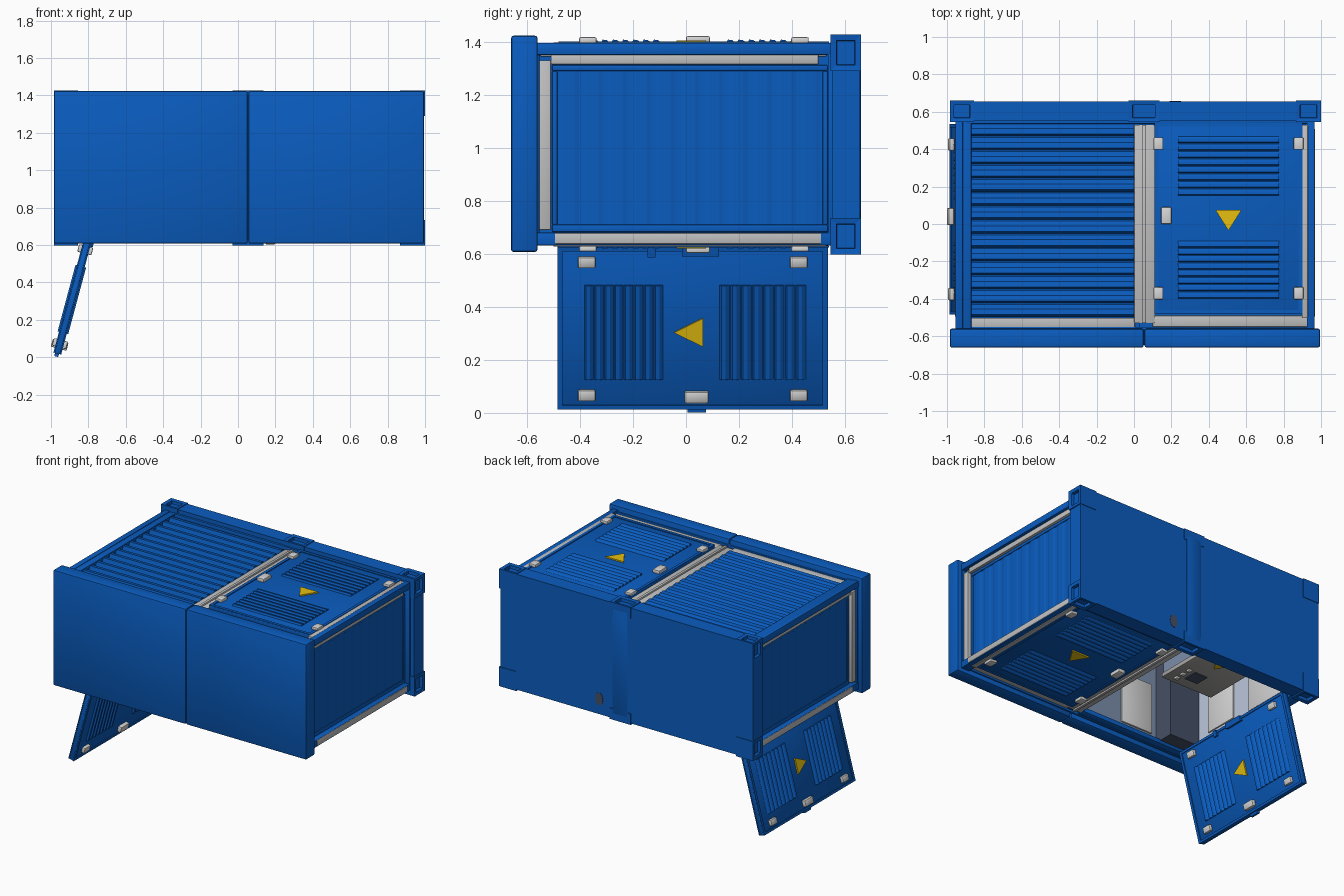
import bpy, bmesh, math
from mathutils import Matrix, Vector

if "Cube" in bpy.data.objects:
    bpy.data.objects.remove(bpy.data.objects["Cube"])

def mat(name, c):
    m = bpy.data.materials.new(name)
    m.diffuse_color = (*c, 1)
    m.use_nodes = True
    m.node_tree.nodes["Principled BSDF"].inputs["Base Color"].default_value = m.diffuse_color
    return m

BLUE = mat("container_blue", (0.003, 0.107, 0.52))
GREY = mat("trim_grey", (0.53, 0.53, 0.53))
WHITE = mat("hinge_white", (0.68, 0.68, 0.68))
YELLOW = mat("warning_yellow", (0.82, 0.54, 0.005))
SLATE = mat("dark_slate", (0.06, 0.08, 0.13))
LINING = mat("interior_blue_grey", (0.2, 0.27, 0.4))
PALE = mat("interior_pale_blue", (0.5, 0.58, 0.72))
MACHINE = mat("machine_grey", (0.42, 0.41, 0.4))
I = Matrix.Identity(4)
CX, CZ = 0.005, 1.0125                      # centre of the container body
FLIP_Z = Matrix.Translation((0, 0, 2 * CZ)) @ Matrix.Diagonal((1, 1, -1, 1))
FLIP_X = Matrix.Translation((2 * CX, 0, 0)) @ Matrix.Diagonal((-1, 1, 1, 1))

def finish(name, bm, mats, M=I, smooth=False):
    bm.transform(M)
    if M.determinant() < 0:
        bmesh.ops.reverse_faces(bm, faces=bm.faces)
    me = bpy.data.meshes.new(name)
    bm.to_mesh(me)
    bm.free()
    for m in mats:
        me.materials.append(m)
    ob = bpy.data.objects.new(name, me)
    bpy.context.collection.objects.link(ob)
    if smooth:
        bpy.context.view_layer.objects.active = ob
        ob.select_set(True)
        bpy.ops.object.shade_smooth_by_angle(angle=math.radians(35))
        ob.select_set(False)
    return ob

def cube(bm, x0, x1, y0, y1, z0, z1):
    m = Matrix.Translation(((x0 + x1) / 2, (y0 + y1) / 2, (z0 + z1) / 2)) @ \
        Matrix.Diagonal((x1 - x0, y1 - y0, z1 - z0, 1))
    bmesh.ops.create_cube(bm, size=1, matrix=m)

def boxes(name, spans, m, M=I, bevel=0.0, seg=2):
    bm = bmesh.new()
    for s in spans:
        cube(bm, *s)
    if bevel:
        bmesh.ops.bevel(bm, geom=bm.edges[:], offset=bevel, segments=seg,
                        profile=0.5, affect='EDGES')
    return finish(name, bm, [m], M, bevel > 0)

def ribbed(name, half, v0, v1, n, depth, shape, M=I):
    """Sheet of ribs running along local u, raised along local w."""
    bm = bmesh.new()
    pitch = (v1 - v0) / n
    prof = [(v0, 0)] + [(v0 + (i + a) * pitch, b * depth)
                        for i in range(n) for a, b in shape] + [(v1, 0)]
    rows = [[bm.verts.new((u, v, w)) for u in (-half, half)] for v, w in prof]
    for (a, b), (c, d) in zip(rows, rows[1:]):
        bm.faces.new((a, b, d, c))
    for side in (0, 1):                      # rib end caps
        for i in range(n):
            k = 1 + i * len(shape)
            f = [rows[j][side] for j in range(k, k + len(shape))]
            bm.faces.new(f if side == 0 else f[::-1])
    return finish(name, bm, [BLUE], M)

RIB = [(0.1, 0), (0.3, 1), (0.7, 1), (0.9, 0)]
LOUVRE = [(0.05, 0), (0.2, 1), (0.6, 0.85), (0.95, 0)]

def triangle(name, M):
    bm = bmesh.new()
    pts = [(-0.07, 0.045), (0, -0.065), (0.07, 0.045)]
    f = bm.faces.new([bm.verts.new((x, y, 0)) for x, y in pts])
    r = bmesh.ops.extrude_face_region(bm, geom=[f])
    bmesh.ops.translate(bm, vec=(0, 0, 0.009),
                        verts=[e for e in r['geom'] if isinstance(e, bmesh.types.BMVert)])
    bmesh.ops.recalc_face_normals(bm, faces=bm.faces)
    finish(name, bm, [YELLOW], M)

def door(name, M, sides=(1,)):
    boxes(name + "_panel", [(-0.395, 0.395, -0.51, 0.51, -0.017, 0.01)], BLUE, M, 0.004)
    for s in sides:
        S = M @ Matrix.Translation((0, 0, -0.0035)) @ Matrix.Diagonal((1, 1, s, 1)) @ \
            Matrix.Translation((0, 0, 0.0135))
        tag = name + ("_outer" if s > 0 else "_inner")
        boxes(tag + "_rim", [(-0.395, -0.375, -0.51, 0.51, 0, 0.006), (0.375, 0.395, -0.51, 0.51, 0, 0.006),
                             (-0.375, 0.375, -0.51, -0.49, 0, 0.006), (-0.375, 0.375, 0.49, 0.51, 0, 0.006)], BLUE, S)
        du = -0.02 if len(sides) > 1 else 0
        for k, (a, b) in enumerate(((-0.41, -0.11), (0.1, 0.43)) if du else ((-0.43, -0.12), (0.12, 0.44))):
            ribbed(f"{tag}_louvres_{k}", 0.23 if du else 0.27, a, b, 8, 0.012, LOUVRE,
                   S @ Matrix.Translation((du, 0, 0.001)))
        triangle(tag + "_warning_sign", S @ Matrix.Translation((du, -0.005 if du else 0, 0)))
        boxes(tag + "_hinges", [(u - 0.026, u + 0.026, v - 0.033, v + 0.033, 0, 0.022)
                                for u in ((-0.325, 0.325) if du else (-0.375, 0.375))
                                for v in (-0.4, 0.4)], WHITE, S, 0.006)
        boxes(tag + "_latch", [(-0.36, -0.305, -0.03, 0.06, 0, 0.026)], WHITE, S, 0.006)

# front slab split by a seam; back slab pieces leave room for the castings
boxes("front_slab", [(-0.985, 0.052, -0.66, -0.56, 0.607, 1.423), (0.056, 0.995, -0.66, -0.56, 0.607, 1.423)],
      BLUE, bevel=0.01)
boxes("front_slab_core", [(-0.9, 0.9, -0.648, -0.57, 0.63, 1.4)], BLUE)
boxes("back_slab", [(-0.855, -0.03, 0.55, 0.656, 0.607, 1.422), (0.135, 0.865, 0.55, 0.656, 0.607, 1.422),
                    (-0.03, 0.135, 0.55, 0.656, 0.676, 1.35), (-0.982, -0.855, 0.55, 0.656, 0.735, 1.29),
                    (0.865, 0.993, 0.55, 0.656, 0.735, 1.29)], BLUE)

# back ridge, its drain opening and corner castings with square holes
boxes("back_ridge", [(-0.005, 0.115, 0.56, 0.661, 0.64, 1.385)], BLUE, bevel=0.008)
bm = bmesh.new()
bmesh.ops.create_cone(bm, cap_ends=True, segments=20, radius1=0.03, radius2=0.03, depth=0.008)
finish("back_opening", bm, [SLATE], Matrix.Translation((0.22, 0.654, 0.715)) @
       Matrix.Rotation(math.pi / 2, 4, 'X') @ Matrix.Diagonal((1, 1.5, 1, 1)))

def casting(name, x0, x1, z0, z1, M=I, end_hole=True):
    bm = bmesh.new()
    cube(bm, x0, x1, 0.545, 0.66, z0, z1)
    bm.normal_update()
    for f in [f for f in bm.faces if f.normal.z > 0.9 or (end_hole and f.normal.x > 0.9)]:
        n = f.normal.copy()
        for thick, sink in ((0.032, 0.004), (0.002, 0.022)):
            bmesh.ops.inset_individual(bm, faces=[f], thickness=thick)
            bmesh.ops.translate(bm, verts=f.verts[:], vec=n * -sink)
    finish(name, bm, [BLUE], M)

for a, FX in (("right", I), ("left", FLIP_X)):
    for b, FZ in (("top", I), ("bottom", FLIP_Z)):
        casting(f"casting_{a}_{b}", 0.865, 1.0 if FX is I else 0.995, 1.29, 1.427, FX @ FZ)
for b, FZ in (("top", I), ("bottom", FLIP_Z)):
    casting(f"casting_middle_{b}", -0.03, 0.135, 1.35, 1.427, FZ, False)

# closed right half and hollow left half
boxes("right_body", [(0.03, 0.92, -0.57, 0.56, 0.655, 1.37)], BLUE)
boxes("left_roof", [(-0.92, 0.04, -0.57, 0.56, 1.31, 1.355)], BLUE)
boxes("left_end_wall", [(-0.91, -0.885, -0.57, 0.56, 0.64, 1.355)], BLUE)
boxes("interior_lining", [(-0.885, 0.03, -0.56, -0.545, 0.66, 1.31), (-0.885, 0.03, 0.535, 0.55, 0.66, 1.31),
                          (0.015, 0.03, -0.55, 0.54, 0.66, 1.31), (-0.885, 0.03, -0.55, 0.54, 1.3, 1.31)], LINING)
boxes("interior_end_lining", [(-0.885, -0.875, -0.55, 0.54, 0.66, 1.31)], PALE)

# frame, grey seals and shallow ribs on both ends
M_END = Matrix(((0, 0, 1, 0.925), (0, 1, 0, 0.02), (-1, 0, 0, 1.0), (0, 0, 0, 1)))
for a, FX in (("right", I), ("left", FLIP_X)):
    boxes(a + "_end_frame", [(0.925, 0.965, -0.57, 0.56, 1.35, 1.396), (0.9, 0.965, -0.57, 0.56, 0.632, 0.68),
                             (0.91, 0.965, 0.535, 0.56, 0.64, 1.39), (0.91, 0.962, -0.57, -0.553, 0.64, 1.39)],
          BLUE, FX, 0.004)
    boxes(a + "_end_seal", [(0.915, 0.945, -0.51, 0.5, 1.315, 1.352), (0.92, 0.968, -0.495, 0.51, 0.637, 0.678),
                            (0.915, 0.95, -0.555, -0.51, 0.69, 1.33)], GREY, FX, 0.004)
    boxes(a + "_end_panel_rim", [(0.915, 0.932, -0.505, 0.535, 1.29, 1.312), (0.915, 0.932, -0.505, 0.535, 0.682, 0.71),
                                 (0.915, 0.932, -0.505, -0.485, 0.71, 1.29), (0.915, 0.932, 0.515, 0.535, 0.71, 1.29)],
          BLUE, FX, 0.005)
    ribbed(a + "_end_ribs", 0.29, -0.505, 0.495, 11, 0.004, RIB, FX @ M_END)

# top and bottom: frame, seals, centre strip and right-hand door
for b, FZ in (("top", I), ("bottom", FLIP_Z)):
    boxes(b + "_frame", [(-0.955, -0.87, -0.57, 0.56, 1.35, 1.392), (-0.9, 0.93, 0.535, 0.56, 1.345, 1.393),
                         (-0.9, 0.93, -0.57, -0.55, 1.345, 1.385)], BLUE, FZ, 0.004)
    boxes(b + "_left_edge", [(-0.88, 0.005, -0.555, -0.502, 1.345, 1.378)], GREY if FZ is I else BLUE, FZ, 0.004)
    boxes(b + "_seal", [(0.1, 0.93, -0.55, -0.49, 1.345, 1.375),
                        (0.897, 0.93, -0.5, 0.53, 1.345, 1.398)], GREY, FZ, 0.004)
    boxes(b + "_centre_strip", [(0.0, 0.11, -0.53, 0.53, 1.345, 1.38), (0.045, 0.065, -0.53, 0.53, 1.37, 1.392)],
          GREY, FZ, 0.005)
    door(b + "_door", FZ @ Matrix.Translation((0.505, 0.03, 1.385)))
ribbed("top_left_louvres", 0.435, -0.5, 0.54, 14, 0.03, LOUVRE, Matrix.Translation((-0.435, 0, 1.358)))

# open door hanging below the left half, detailed on both faces
u = Vector((0.26, 0, 0.966)).normalized()
v = Vector((0, 1, 0))
w = u.cross(v)
R = Matrix((u, v, w)).transposed().to_4x4()
M_OPEN = Matrix.Translation((-0.888, 0.025, 0.325)) @ R @ Matrix.Diagonal((0.8, 1, 1.1, 1))
door("open_door", M_OPEN, (1, -1))
boxes("open_door_latch_tip", [(-0.415, -0.39, -0.02, 0.05, -0.012, 0.008)], BLUE, M_OPEN)
boxes("open_door_hinge_arm", [(0.355, 0.4, -0.04, 0.1, -0.035, -0.01), (0.35, 0.4, -0.17, -0.14, -0.03, -0.01)],
      BLUE, M_OPEN)

# machinery seen through the opening
boxes("machine_body", [(-0.62, -0.23, 0.02, 0.5, 0.78, 1.3)], LINING)
boxes("machine_panel", [(-0.63, -0.22, 0.01, 0.5, 0.75, 0.782)], MACHINE, bevel=0.006)
boxes("machine_screen", [(-0.44, -0.34, 0.1, 0.2, 0.743, 0.752)], SLATE)
boxes("machine_buttons", [(x, x + 0.03, y, y + 0.03, 0.735, 0.752) for x in (-0.31,)
                          for y in (0.06, 0.12, 0.18)], WHITE, bevel=0.006)
triangle("machine_sign", Matrix.Translation((-0.4, 0.36, 0.75)) @ Matrix.Diagonal((0.7, 0.7, -1, 1)))
boxes("inner_wall_cabinet", [(-0.6, -0.35, -0.55, -0.535, 0.72, 1.08)], WHITE, bevel=0.004)
boxes("inner_corner_column", [(-0.875, -0.64, -0.55, -0.4, 0.67, 1.3)], SLATE)
boxes("inner_end_plates", [(-0.877, -0.865, -0.3, -0.05, 0.72, 1.05), (-0.877, -0.865, 0.1, 0.45, 0.7, 1.05)],
      WHITE, bevel=0.004)
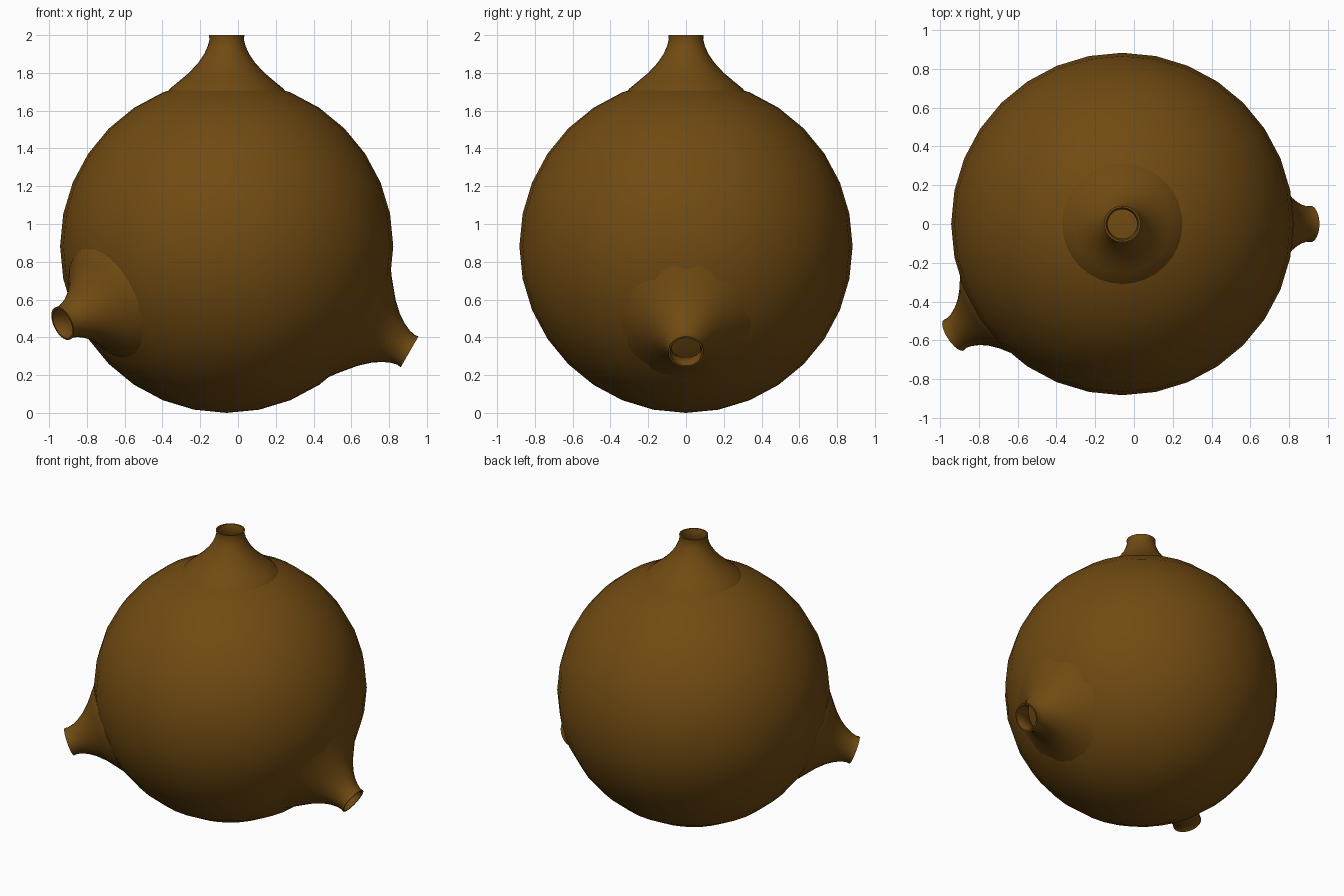
import bpy, bmesh, math
from mathutils import Vector

if "Cube" in bpy.data.objects:
    bpy.data.objects.remove(bpy.data.objects["Cube"])

CENTRE = Vector((-0.06, 0, 0.882))
RADIUS = 0.882

brown = bpy.data.materials.new("dark_brown")
brown.diffuse_color = (0.165, 0.07, 0.006, 1)
brown.use_nodes = True
brown.node_tree.nodes["Principled BSDF"].inputs["Base Color"].default_value = brown.diffuse_color


def finish(bm, name, angle):
    mesh = bpy.data.meshes.new(name)
    bm.to_mesh(mesh)
    bm.free()
    obj = bpy.data.objects.new(name, mesh)
    bpy.context.collection.objects.link(obj)
    mesh.materials.append(brown)
    bpy.ops.object.select_all(action='DESELECT')
    obj.select_set(True)
    bpy.context.view_layer.objects.active = obj
    bpy.ops.object.shade_smooth_by_angle(angle=math.radians(angle))
    return obj


# round body
bm = bmesh.new()
bmesh.ops.create_uvsphere(bm, u_segments=32, v_segments=16, radius=RADIUS)
finish(bm, "round_body", 60).location = CENTRE

# flared spout: (radius, distance from body centre), outside up, over the lip, down inside
PROFILE = [(0.355, 0.797), (0.30, 0.835), (0.25, 0.876), (0.20, 0.918),
           (0.15, 0.972), (0.118, 1.02), (0.10, 1.06), (0.091, 1.095),
           (0.094, 1.118), (0.084, 1.118), (0.076, 1.09), (0.08, 1.05),
           (0.10, 1.0), (0.13, 0.95), (0.18, 0.90), (0.24, 0.84)]


def spout(name, direction, profile):
    bm = bmesh.new()
    n = 32
    rings = [[bm.verts.new((r * math.cos(2 * math.pi * i / n),
                            r * math.sin(2 * math.pi * i / n), d))
              for i in range(n)] for r, d in profile]
    for a, b in zip(rings, rings[1:]):
        for i in range(n):
            j = (i + 1) % n
            bm.faces.new((a[i], a[j], b[j], b[i]))
    obj = finish(bm, name, 50)
    obj.location = CENTRE
    obj.rotation_mode = 'QUATERNION'
    obj.rotation_quaternion = Vector(direction).to_track_quat('Z', 'Y')


# top spout has a slightly narrower skirt
spout("top_spout", (0, 0, 1), [(0.31, 0.822)] + PROFILE[1:])
spout("right_spout", (0.866, 0, -0.5), PROFILE)
spout("left_spout", (-0.85, -0.56, -0.40), [(0.31, 0.822)] + PROFILE[1:])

_ _ _ _ _

What you are asked to do
Each line in the listing above that includes "brown" is to be copied.

Answer
brown = bpy.data.materials.new("dark_brown")
brown.diffuse_color = (0.165, 0.07, 0.006, 1)
brown.use_nodes = True
brown.node_tree.nodes["Principled BSDF"].inputs["Base Color"].default_value = brown.diffuse_color
    mesh.materials.append(brown)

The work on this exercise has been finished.